State of Emergency and Humanitarian Law — On Article 75 of Additional Protocol I

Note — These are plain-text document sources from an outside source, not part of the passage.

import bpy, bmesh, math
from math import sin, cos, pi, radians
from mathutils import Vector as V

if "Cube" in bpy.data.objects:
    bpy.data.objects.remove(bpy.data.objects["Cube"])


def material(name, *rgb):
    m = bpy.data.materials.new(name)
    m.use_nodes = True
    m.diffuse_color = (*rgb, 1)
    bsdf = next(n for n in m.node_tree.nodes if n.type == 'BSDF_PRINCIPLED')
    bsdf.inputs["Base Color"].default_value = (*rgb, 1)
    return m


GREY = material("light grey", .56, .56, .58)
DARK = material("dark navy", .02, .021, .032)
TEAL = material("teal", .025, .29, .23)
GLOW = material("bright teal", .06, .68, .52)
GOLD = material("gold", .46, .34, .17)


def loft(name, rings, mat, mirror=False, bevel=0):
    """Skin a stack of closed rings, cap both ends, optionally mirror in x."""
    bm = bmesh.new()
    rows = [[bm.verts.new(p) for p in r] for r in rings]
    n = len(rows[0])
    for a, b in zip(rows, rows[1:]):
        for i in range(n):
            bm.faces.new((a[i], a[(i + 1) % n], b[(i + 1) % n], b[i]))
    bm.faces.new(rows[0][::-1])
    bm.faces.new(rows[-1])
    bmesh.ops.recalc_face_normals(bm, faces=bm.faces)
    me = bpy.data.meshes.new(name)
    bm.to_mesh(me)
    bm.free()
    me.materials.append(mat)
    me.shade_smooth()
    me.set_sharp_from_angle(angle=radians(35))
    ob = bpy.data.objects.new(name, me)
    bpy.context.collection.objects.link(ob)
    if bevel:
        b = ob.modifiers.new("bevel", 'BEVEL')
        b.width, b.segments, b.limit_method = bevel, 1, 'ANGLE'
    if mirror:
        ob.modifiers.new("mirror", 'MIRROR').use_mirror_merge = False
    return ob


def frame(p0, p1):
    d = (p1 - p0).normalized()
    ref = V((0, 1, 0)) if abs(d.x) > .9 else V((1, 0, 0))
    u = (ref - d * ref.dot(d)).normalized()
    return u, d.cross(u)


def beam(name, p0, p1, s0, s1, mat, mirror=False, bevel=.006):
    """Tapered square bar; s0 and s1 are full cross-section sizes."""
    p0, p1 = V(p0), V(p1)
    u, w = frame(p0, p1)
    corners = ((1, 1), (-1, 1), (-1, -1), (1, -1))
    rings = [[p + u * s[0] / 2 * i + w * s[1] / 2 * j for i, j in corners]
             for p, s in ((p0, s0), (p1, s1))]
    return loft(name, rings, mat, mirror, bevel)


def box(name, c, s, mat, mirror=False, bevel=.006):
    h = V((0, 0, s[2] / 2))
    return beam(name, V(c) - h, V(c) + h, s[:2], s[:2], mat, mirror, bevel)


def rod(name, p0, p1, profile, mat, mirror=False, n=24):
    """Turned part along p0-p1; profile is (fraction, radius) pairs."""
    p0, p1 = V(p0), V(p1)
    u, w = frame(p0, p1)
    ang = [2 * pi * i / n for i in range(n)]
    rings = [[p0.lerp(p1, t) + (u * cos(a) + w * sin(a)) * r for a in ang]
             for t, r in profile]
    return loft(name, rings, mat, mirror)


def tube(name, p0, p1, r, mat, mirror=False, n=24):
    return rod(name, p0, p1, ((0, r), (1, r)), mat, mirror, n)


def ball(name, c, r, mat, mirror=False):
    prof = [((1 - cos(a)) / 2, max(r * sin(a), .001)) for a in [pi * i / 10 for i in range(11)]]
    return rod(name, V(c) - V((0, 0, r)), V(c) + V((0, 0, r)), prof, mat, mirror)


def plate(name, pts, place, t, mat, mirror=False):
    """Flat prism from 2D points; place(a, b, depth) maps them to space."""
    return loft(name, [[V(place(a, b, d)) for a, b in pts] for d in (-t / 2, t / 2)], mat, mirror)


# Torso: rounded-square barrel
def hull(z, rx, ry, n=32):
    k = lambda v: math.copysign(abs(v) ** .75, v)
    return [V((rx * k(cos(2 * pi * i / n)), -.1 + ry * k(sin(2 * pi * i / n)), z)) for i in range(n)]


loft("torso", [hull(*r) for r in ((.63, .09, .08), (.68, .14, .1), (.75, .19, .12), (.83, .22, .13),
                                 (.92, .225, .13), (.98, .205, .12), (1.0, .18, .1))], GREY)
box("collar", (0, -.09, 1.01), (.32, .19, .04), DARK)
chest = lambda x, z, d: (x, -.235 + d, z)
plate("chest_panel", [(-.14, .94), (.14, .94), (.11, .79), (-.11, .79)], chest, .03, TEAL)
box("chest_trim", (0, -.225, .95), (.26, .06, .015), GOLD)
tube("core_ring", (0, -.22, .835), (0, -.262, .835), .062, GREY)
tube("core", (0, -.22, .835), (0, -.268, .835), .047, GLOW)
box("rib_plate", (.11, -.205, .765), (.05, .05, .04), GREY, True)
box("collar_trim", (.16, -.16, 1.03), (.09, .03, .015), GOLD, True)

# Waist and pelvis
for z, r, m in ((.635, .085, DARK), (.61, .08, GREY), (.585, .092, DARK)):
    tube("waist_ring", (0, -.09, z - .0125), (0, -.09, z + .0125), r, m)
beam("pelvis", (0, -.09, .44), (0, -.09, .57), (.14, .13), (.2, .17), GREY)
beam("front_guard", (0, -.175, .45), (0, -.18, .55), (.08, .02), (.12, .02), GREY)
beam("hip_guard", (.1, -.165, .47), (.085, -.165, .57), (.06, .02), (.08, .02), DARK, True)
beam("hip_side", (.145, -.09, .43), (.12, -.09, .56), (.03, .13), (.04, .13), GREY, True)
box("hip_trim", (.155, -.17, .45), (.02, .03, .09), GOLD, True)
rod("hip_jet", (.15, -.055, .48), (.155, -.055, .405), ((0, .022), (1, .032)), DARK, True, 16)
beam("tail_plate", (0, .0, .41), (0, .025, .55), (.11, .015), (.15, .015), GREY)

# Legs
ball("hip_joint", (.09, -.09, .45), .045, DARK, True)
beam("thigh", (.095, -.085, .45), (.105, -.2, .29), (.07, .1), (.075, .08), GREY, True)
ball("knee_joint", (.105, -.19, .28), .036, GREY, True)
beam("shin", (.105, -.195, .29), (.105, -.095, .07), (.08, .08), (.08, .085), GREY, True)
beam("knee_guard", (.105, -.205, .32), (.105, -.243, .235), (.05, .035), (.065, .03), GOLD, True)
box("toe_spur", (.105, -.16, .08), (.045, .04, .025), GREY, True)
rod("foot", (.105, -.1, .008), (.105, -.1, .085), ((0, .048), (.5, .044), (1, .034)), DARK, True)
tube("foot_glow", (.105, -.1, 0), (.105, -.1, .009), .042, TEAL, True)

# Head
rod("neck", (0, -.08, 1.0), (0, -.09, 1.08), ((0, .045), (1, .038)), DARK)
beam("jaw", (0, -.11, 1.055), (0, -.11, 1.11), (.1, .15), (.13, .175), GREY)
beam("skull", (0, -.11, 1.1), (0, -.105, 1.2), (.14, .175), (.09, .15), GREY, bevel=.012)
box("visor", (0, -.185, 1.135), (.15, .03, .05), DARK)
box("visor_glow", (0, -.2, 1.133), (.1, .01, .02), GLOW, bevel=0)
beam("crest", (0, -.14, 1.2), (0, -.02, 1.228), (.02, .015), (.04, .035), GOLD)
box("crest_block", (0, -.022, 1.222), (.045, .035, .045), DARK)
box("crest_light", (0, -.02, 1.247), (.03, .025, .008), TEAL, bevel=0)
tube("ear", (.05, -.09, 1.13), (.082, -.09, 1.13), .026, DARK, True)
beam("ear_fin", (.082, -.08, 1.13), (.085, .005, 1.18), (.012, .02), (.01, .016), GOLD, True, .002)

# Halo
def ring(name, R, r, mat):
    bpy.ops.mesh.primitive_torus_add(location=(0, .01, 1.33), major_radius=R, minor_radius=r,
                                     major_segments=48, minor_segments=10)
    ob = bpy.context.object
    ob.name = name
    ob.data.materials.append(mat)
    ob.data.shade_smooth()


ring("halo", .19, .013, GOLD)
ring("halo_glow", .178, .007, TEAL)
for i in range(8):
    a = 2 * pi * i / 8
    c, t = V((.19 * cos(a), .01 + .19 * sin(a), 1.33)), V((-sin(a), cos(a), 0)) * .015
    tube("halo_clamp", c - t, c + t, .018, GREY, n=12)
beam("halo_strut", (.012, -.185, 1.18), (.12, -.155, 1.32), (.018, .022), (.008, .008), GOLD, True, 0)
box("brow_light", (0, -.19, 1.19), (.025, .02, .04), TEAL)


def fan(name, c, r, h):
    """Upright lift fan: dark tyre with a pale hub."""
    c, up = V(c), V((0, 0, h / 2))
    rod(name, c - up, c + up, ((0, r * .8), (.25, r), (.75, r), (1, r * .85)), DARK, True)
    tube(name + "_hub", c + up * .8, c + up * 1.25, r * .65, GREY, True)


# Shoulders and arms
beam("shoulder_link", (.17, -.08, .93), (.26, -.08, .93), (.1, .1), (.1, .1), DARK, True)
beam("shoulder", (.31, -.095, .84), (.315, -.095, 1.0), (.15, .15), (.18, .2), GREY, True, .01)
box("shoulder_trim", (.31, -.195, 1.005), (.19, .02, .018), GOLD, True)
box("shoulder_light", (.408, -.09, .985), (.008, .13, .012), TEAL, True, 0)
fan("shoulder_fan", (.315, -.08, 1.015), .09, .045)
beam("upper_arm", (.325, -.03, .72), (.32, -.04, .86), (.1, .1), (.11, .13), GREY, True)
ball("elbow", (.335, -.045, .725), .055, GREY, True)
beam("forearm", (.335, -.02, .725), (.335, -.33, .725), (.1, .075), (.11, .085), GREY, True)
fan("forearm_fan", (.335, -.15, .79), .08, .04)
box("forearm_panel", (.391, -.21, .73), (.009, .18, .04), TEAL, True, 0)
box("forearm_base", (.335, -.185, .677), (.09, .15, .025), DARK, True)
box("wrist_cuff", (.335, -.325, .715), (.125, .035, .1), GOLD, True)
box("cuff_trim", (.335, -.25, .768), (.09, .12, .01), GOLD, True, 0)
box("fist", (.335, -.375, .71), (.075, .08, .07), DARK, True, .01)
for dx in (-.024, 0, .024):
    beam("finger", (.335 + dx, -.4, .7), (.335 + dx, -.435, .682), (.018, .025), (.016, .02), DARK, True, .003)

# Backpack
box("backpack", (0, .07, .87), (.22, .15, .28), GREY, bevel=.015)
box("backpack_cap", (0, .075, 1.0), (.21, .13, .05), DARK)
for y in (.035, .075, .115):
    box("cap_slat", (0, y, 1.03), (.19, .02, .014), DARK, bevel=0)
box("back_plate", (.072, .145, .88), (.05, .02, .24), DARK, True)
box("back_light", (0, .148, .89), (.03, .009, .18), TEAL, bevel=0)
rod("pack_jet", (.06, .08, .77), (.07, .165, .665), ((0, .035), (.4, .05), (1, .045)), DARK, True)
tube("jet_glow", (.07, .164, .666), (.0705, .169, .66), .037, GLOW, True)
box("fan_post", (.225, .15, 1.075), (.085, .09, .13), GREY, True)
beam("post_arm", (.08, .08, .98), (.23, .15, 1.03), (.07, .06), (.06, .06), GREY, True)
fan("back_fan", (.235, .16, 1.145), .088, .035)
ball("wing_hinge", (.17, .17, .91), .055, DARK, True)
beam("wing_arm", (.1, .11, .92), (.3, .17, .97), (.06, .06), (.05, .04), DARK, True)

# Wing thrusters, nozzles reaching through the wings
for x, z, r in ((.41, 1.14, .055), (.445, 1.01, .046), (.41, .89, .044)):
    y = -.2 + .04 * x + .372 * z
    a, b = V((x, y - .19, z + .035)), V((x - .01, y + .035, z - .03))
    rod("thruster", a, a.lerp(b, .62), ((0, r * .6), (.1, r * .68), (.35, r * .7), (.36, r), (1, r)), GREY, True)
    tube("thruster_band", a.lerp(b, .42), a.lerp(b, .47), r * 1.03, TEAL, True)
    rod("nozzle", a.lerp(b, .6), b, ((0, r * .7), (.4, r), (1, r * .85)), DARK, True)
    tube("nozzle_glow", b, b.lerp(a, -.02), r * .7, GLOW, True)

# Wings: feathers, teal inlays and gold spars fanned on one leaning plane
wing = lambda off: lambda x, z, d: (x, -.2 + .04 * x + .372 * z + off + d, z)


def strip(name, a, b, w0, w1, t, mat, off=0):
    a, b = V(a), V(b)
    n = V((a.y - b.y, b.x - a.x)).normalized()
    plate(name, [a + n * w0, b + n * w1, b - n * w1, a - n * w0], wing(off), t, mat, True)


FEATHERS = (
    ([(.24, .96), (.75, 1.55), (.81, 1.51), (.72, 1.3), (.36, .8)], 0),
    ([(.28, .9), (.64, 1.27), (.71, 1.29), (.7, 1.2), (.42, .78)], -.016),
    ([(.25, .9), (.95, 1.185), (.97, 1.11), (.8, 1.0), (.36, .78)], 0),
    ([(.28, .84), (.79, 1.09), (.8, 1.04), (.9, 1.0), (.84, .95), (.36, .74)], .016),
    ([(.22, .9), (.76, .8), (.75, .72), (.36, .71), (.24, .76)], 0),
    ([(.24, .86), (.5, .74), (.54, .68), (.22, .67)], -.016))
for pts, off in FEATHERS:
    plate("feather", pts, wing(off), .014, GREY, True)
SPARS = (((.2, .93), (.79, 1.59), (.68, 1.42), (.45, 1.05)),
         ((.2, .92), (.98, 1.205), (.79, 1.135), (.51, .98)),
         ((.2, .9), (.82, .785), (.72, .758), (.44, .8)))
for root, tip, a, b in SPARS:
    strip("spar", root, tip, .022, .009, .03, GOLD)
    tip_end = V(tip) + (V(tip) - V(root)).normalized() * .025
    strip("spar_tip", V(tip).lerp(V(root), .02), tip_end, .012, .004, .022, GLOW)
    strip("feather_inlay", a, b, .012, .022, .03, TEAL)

In a rich and abundant literature on the subject of international humanitarian law, two trends in the interpretation of the term “humanitarian law” stand out: one takes it in its broad meaning, the other in a narrow sense. According to the definition by Jean S. Pictet, humanitarian law, in the broad interpretation, is constituted by all the international legal provisions, whether written or customary, ensuring respect for the individual and the development of his life. Humanitarian law includes two branches: the law of war and human rights. The law of war, still following Professor Pictet's definition, can be subdivided into two sections, that of The Hague, or the law of war, in the strict sense, and that of Geneva, or humanitarian law, in the narrow sense. It is often difficult to distinguish clearly between these branches of law, and especially between the law of The Hague and the law of Geneva, because of the reciprocal influence each has had on the development of the other, to the extent that some well-known experts considered the traditional difference between them out-of-date and superfluous.